**What the task requires**
Write out exactly the lines of the entries below from the one holding "# Side handle with ball end" to the one holding "0.11), BRASS, angle=60)", inclusive, and leave out all other lines.

Records from a collection
/---
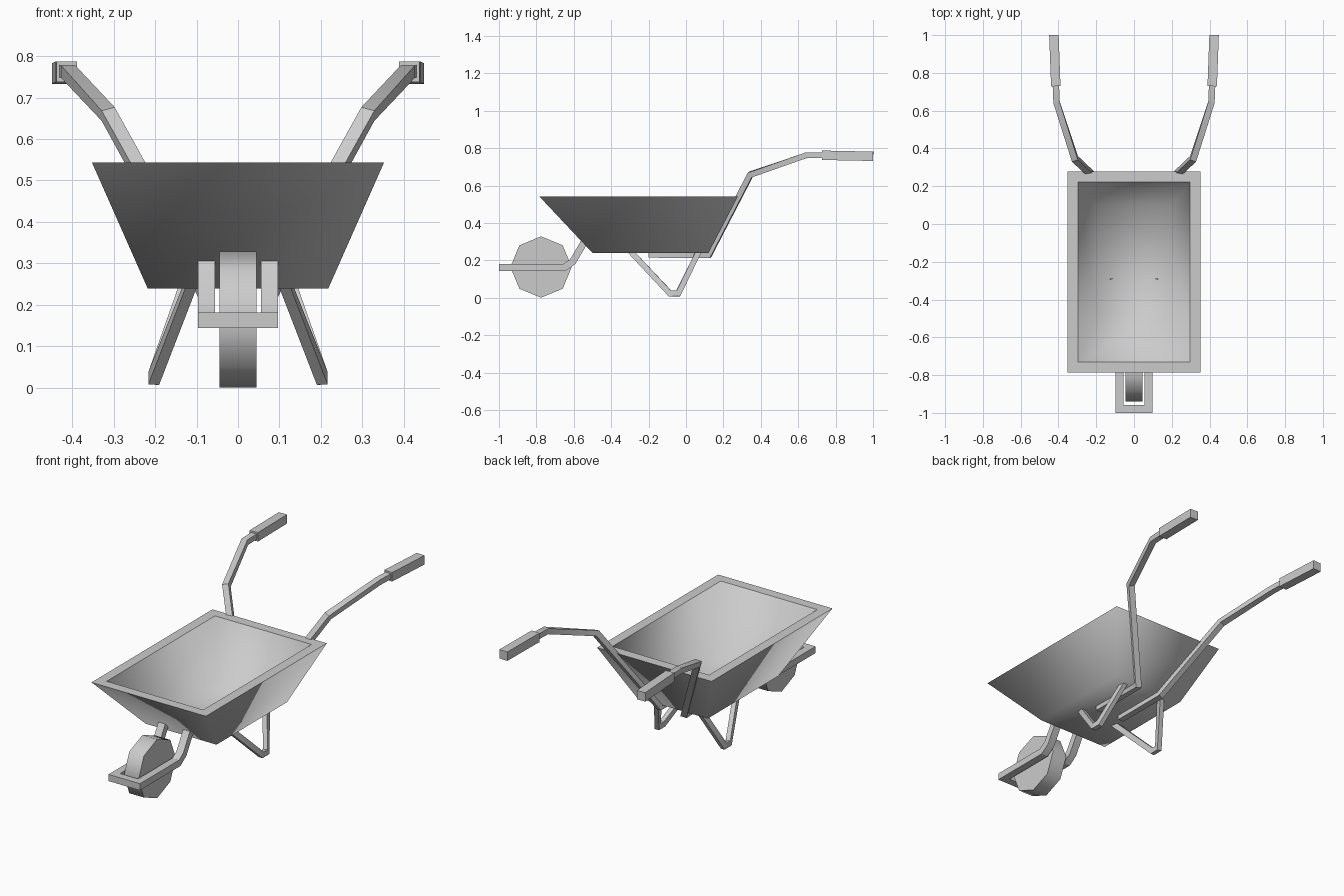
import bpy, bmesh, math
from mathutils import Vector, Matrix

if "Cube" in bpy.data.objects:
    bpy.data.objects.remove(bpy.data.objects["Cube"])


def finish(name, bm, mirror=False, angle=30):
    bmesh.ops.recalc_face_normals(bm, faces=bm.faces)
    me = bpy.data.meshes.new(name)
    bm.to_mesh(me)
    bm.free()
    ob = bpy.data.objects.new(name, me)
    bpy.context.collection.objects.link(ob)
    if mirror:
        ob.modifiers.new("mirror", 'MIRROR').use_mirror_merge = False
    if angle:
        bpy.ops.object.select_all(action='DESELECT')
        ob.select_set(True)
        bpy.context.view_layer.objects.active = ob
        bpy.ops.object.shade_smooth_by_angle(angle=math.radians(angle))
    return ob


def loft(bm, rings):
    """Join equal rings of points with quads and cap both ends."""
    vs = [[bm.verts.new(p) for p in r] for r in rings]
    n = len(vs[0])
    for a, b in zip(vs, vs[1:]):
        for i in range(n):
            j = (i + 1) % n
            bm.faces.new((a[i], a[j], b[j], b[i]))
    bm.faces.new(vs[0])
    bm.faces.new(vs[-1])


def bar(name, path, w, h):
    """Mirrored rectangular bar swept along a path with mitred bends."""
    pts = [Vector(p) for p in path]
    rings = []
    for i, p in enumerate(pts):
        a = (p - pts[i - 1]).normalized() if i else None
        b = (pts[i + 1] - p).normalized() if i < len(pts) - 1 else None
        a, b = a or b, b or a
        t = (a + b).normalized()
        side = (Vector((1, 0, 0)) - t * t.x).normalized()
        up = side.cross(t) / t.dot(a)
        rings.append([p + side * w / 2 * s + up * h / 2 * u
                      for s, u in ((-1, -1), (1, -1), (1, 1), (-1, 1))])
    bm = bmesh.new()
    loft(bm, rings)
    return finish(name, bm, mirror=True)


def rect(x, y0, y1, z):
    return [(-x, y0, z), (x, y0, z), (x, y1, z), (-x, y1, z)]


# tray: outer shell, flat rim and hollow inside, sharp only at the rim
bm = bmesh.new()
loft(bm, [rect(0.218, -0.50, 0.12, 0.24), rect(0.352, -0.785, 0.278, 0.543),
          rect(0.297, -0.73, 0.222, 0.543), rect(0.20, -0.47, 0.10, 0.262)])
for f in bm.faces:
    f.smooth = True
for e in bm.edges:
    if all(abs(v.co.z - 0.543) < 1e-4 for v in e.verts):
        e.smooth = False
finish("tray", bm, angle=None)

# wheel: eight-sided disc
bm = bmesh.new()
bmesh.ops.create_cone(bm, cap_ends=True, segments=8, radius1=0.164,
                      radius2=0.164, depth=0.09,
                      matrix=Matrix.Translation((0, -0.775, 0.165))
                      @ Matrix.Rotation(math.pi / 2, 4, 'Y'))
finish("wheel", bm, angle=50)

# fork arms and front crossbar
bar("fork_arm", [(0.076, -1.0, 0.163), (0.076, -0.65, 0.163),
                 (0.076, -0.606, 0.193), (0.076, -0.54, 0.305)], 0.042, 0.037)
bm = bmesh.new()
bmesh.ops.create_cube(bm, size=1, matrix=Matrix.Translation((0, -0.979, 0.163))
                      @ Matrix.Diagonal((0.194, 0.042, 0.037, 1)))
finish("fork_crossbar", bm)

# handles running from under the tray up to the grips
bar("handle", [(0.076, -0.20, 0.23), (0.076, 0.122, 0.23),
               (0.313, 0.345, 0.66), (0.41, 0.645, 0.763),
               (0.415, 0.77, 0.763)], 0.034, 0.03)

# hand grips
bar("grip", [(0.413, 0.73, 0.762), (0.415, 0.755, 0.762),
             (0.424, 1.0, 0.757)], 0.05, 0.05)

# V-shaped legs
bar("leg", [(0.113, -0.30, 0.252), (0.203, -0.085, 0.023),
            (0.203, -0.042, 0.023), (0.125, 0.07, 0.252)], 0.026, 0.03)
\---
/---
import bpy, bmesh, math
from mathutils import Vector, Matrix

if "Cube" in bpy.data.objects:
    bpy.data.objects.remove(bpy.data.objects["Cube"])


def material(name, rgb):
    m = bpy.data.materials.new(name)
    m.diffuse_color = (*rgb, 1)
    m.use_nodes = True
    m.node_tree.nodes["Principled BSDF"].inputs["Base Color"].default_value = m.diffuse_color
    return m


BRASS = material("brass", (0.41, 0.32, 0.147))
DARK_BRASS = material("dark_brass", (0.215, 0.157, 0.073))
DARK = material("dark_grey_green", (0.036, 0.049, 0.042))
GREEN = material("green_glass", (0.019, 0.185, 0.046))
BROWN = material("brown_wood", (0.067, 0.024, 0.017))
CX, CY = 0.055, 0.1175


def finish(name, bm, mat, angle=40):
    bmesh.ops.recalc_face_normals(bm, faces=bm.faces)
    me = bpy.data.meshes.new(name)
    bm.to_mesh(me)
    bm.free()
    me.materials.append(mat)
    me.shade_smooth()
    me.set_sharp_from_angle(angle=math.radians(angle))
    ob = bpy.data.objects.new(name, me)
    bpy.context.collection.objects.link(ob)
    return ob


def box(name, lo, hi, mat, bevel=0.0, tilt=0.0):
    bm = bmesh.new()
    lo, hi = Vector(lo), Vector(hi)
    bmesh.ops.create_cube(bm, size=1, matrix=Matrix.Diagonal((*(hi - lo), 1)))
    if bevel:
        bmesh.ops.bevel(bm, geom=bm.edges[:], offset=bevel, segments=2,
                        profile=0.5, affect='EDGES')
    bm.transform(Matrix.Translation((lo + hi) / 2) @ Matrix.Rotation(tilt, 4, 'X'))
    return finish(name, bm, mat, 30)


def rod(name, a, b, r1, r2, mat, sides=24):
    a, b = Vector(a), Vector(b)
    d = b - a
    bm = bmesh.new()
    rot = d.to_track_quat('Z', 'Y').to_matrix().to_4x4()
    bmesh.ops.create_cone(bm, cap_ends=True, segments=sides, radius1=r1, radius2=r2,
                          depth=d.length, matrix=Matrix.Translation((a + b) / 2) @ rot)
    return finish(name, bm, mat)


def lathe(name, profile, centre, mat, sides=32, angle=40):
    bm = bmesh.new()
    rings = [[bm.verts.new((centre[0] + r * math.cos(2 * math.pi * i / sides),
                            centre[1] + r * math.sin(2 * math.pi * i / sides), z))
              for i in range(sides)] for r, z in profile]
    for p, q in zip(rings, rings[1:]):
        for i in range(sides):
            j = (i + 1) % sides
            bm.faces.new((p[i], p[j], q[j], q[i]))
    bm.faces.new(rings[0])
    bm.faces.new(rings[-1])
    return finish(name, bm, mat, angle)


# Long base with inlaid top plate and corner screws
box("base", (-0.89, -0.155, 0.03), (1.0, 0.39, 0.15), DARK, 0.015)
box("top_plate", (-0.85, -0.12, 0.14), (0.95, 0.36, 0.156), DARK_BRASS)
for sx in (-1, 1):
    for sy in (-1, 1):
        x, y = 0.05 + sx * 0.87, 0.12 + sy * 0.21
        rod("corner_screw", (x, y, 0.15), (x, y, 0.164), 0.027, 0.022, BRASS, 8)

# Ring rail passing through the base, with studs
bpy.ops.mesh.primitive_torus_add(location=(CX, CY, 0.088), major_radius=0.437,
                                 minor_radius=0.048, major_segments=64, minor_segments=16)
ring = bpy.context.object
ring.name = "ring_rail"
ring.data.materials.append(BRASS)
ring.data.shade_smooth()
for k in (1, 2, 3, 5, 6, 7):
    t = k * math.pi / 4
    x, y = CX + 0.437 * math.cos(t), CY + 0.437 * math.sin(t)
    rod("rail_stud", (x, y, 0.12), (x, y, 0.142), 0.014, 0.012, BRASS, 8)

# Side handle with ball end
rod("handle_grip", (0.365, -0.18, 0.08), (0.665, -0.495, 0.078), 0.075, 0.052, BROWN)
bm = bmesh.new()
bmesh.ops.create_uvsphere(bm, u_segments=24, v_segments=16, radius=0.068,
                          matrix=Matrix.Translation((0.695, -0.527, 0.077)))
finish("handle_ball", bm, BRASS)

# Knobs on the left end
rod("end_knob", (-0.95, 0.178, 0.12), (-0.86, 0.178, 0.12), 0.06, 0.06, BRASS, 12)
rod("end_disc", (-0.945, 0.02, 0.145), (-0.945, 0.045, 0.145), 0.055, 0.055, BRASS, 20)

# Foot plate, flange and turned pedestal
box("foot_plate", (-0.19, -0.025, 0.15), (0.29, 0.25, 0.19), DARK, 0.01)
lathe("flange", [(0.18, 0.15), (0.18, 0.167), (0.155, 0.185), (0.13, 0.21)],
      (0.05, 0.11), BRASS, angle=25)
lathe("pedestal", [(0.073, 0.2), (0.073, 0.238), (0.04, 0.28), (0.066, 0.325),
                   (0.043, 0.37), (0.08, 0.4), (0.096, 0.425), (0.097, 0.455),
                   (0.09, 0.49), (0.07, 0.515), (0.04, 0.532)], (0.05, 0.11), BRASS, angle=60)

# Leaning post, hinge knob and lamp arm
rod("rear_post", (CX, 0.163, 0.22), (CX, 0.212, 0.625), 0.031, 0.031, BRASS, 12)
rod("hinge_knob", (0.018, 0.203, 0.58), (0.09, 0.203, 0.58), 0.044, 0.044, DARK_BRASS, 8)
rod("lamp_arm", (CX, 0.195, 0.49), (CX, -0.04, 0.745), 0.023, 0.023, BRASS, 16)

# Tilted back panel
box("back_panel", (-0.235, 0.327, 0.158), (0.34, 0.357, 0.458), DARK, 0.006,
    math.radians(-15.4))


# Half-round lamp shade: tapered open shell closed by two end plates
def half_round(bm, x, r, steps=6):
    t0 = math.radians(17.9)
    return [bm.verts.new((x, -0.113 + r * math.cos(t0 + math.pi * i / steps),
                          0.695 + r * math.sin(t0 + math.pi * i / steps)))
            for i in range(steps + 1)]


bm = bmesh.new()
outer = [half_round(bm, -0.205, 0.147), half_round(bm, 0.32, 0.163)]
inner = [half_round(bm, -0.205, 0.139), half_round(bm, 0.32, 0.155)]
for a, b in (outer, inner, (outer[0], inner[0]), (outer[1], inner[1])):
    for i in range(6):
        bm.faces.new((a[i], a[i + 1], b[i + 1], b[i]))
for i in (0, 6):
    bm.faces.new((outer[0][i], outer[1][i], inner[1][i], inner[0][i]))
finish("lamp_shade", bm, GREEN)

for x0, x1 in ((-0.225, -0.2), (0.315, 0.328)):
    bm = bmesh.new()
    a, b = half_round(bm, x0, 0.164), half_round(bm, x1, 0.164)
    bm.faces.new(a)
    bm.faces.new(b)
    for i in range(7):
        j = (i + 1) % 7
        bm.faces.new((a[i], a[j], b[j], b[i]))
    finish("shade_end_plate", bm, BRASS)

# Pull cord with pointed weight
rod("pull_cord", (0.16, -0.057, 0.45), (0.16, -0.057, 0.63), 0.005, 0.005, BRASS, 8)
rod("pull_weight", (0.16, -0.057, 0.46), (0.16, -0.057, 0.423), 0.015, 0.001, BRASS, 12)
\---
**Solution**
# Side handle with ball end
rod("handle_grip", (0.365, -0.18, 0.08), (0.665, -0.495, 0.078), 0.075, 0.052, BROWN)
bm = bmesh.new()
bmesh.ops.create_uvsphere(bm, u_segments=24, v_segments=16, radius=0.068,
                          matrix=Matrix.Translation((0.695, -0.527, 0.077)))
finish("handle_ball", bm, BRASS)

# Knobs on the left end
rod("end_knob", (-0.95, 0.178, 0.12), (-0.86, 0.178, 0.12), 0.06, 0.06, BRASS, 12)
rod("end_disc", (-0.945, 0.02, 0.145), (-0.945, 0.045, 0.145), 0.055, 0.055, BRASS, 20)

# Foot plate, flange and turned pedestal
box("foot_plate", (-0.19, -0.025, 0.15), (0.29, 0.25, 0.19), DARK, 0.01)
lathe("flange", [(0.18, 0.15), (0.18, 0.167), (0.155, 0.185), (0.13, 0.21)],
      (0.05, 0.11), BRASS, angle=25)
lathe("pedestal", [(0.073, 0.2), (0.073, 0.238), (0.04, 0.28), (0.066, 0.325),
                   (0.043, 0.37), (0.08, 0.4), (0.096, 0.425), (0.097, 0.455),
                   (0.09, 0.49), (0.07, 0.515), (0.04, 0.532)], (0.05, 0.11), BRASS, angle=60)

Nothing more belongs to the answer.